Yes, Ben "Helicopter" Benanke, Chairman of the New York Federal Reserve Bank has decided to quantitatively ease another $600bn on top of the $1.75 trillion he has already printed so far. This new money will be drip fed into the US economy at the rate of $75bn a month until the middle of next year. Specifically it will be used to buy bonds thus converting "savings" into cash. Ben will be looking to buy "distressed" bonds (unlike in the UK where Merv only buys gilts with his QE money.)
This is expected to have two beneficial effects (i) money market interest rates should fall, and (ii) banks should hand out more money to companies, because cash earns nothing sitting in their vaults.
In practice what happened last time Ben did this is that new money mainly got spent buying things on the stock market. The banks don't see why they should take a risk lending the money to people when they can just use it to buy paper that yields a nice return. So a stock market boom is to be expected. In fact, it's too late to expect it, it happened as soon as Ben announced the new QE yesterday. (And much of it had already been priced in.)
Now, here in the UK Merv has just today announced that QE will be held at £200bn and the base rate is sticking at 0.5% for yet another month. This must be irking him somewhat. The UK QE is equivalent to 12% of GDP and since our economy only grew about 3% over the last year we currently have a "real" growth rate of -9%. Merv would love to QE some more to fend off the possibility of a double-dip recession, especially since the second dip would be the real recession, much deeper than the 2008 recession.
But unfortunately Merv has been presenting QE as the solution to deflation, but we currently have inflation, CPI and RPI are about 50% over target. Merv can't bring himself to say: I've lost control of inflation but I'm going to print more money anyway because I've also lost control of growth. (At least in USA they do have some genuine deflation going on, house prices falling, etc. That said, see a critique of Ben here.) None of that here in the UK.
However, I wouldn't totally guarantee that Merv will hold his nerve forever. He may decide to QE anyway. He's got big inflation booster coming up in the form of the VAT rise to 20% in January, up from the current 17.5%. He might claim this is somehow an "artificial" inflation that doesn't really count.

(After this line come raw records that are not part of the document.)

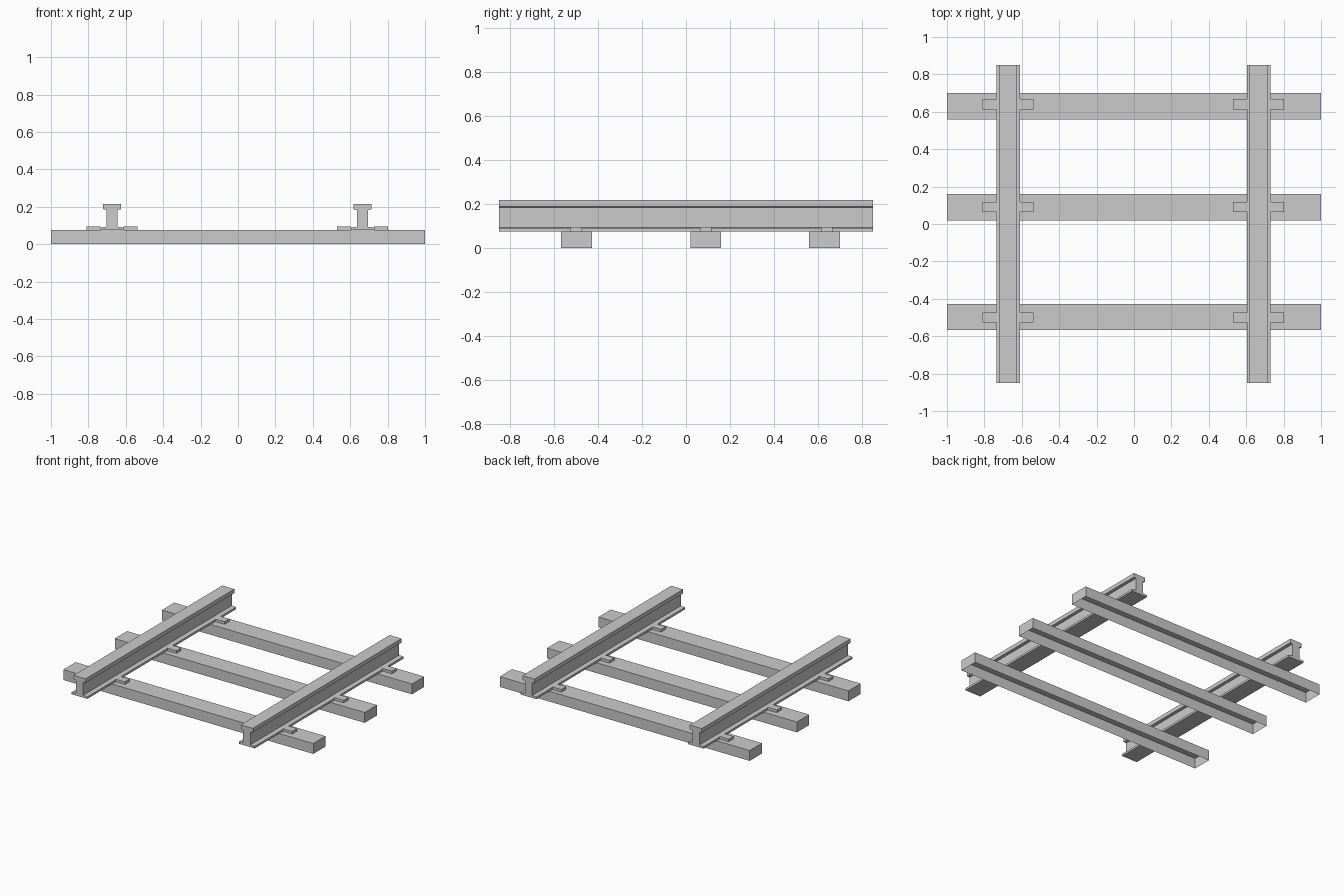
import bpy, bmesh

if "Cube" in bpy.data.objects:
    bpy.data.objects.remove(bpy.data.objects["Cube"])

RAILS = {"left": -0.673, "right": 0.666}
SLEEPERS = {"front": -0.498, "middle": 0.09, "back": 0.63}
CLIP_Y = {"front": -0.499, "middle": 0.09, "back": 0.64}
SLEEPER_TOP = 0.075


def finish(name, bm):
    bmesh.ops.recalc_face_normals(bm, faces=bm.faces)
    mesh = bpy.data.meshes.new(name)
    bm.to_mesh(mesh)
    bm.free()
    bpy.context.collection.objects.link(bpy.data.objects.new(name, mesh))


def box(name, x0, x1, y0, y1, z0, z1, open_bottom=False):
    bm = bmesh.new()
    bmesh.ops.create_cube(bm, size=1)
    for v in bm.verts:
        v.co.x = x1 if v.co.x > 0 else x0
        v.co.y = y1 if v.co.y > 0 else y0
        v.co.z = z1 if v.co.z > 0 else z0
    if open_bottom:
        bottom = [f for f in bm.faces if all(v.co.z == min(w.co.z for w in bm.verts) for v in f.verts)]
        bmesh.ops.delete(bm, geom=bottom, context='FACES_ONLY')
    finish(name, bm)


def rail(name, cx):
    # I-shaped half profile, mirrored and extruded along y
    half = [(0.063, 0.075), (0.063, 0.09), (0.029, 0.092), (0.029, 0.183),
            (0.048, 0.187), (0.048, 0.216)]
    profile = half + [(-x, z) for x, z in reversed(half)]
    bm = bmesh.new()
    face = bm.faces.new([bm.verts.new((cx + x, -0.85, z)) for x, z in profile])
    ext = bmesh.ops.extrude_face_region(bm, geom=[face], use_keep_orig=True)
    moved = [g for g in ext["geom"] if isinstance(g, bmesh.types.BMVert)]
    bmesh.ops.translate(bm, verts=moved, vec=(0, 1.7, 0))
    finish(name, bm)


# Sleepers: thin shells open underneath
for row, y in SLEEPERS.items():
    box(f"{row}_sleeper", -1, 1, y - 0.07, y + 0.07, 0, SLEEPER_TOP, open_bottom=True)

# Rails with a pair of clips at every sleeper
for side, x in RAILS.items():
    rail(f"{side}_rail", x)
    for row, y in CLIP_Y.items():
        for s, part in ((-1, "outer" if x < 0 else "inner"), (1, "inner" if x < 0 else "outer")):
            a, b = sorted((x + s * 0.062, x + s * 0.136))
            box(f"{side}_{row}_{part}_clip", a, b, y - 0.027, y + 0.027, SLEEPER_TOP, 0.094)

Of course it may not count to him, but you'll still notice it when you go shopping.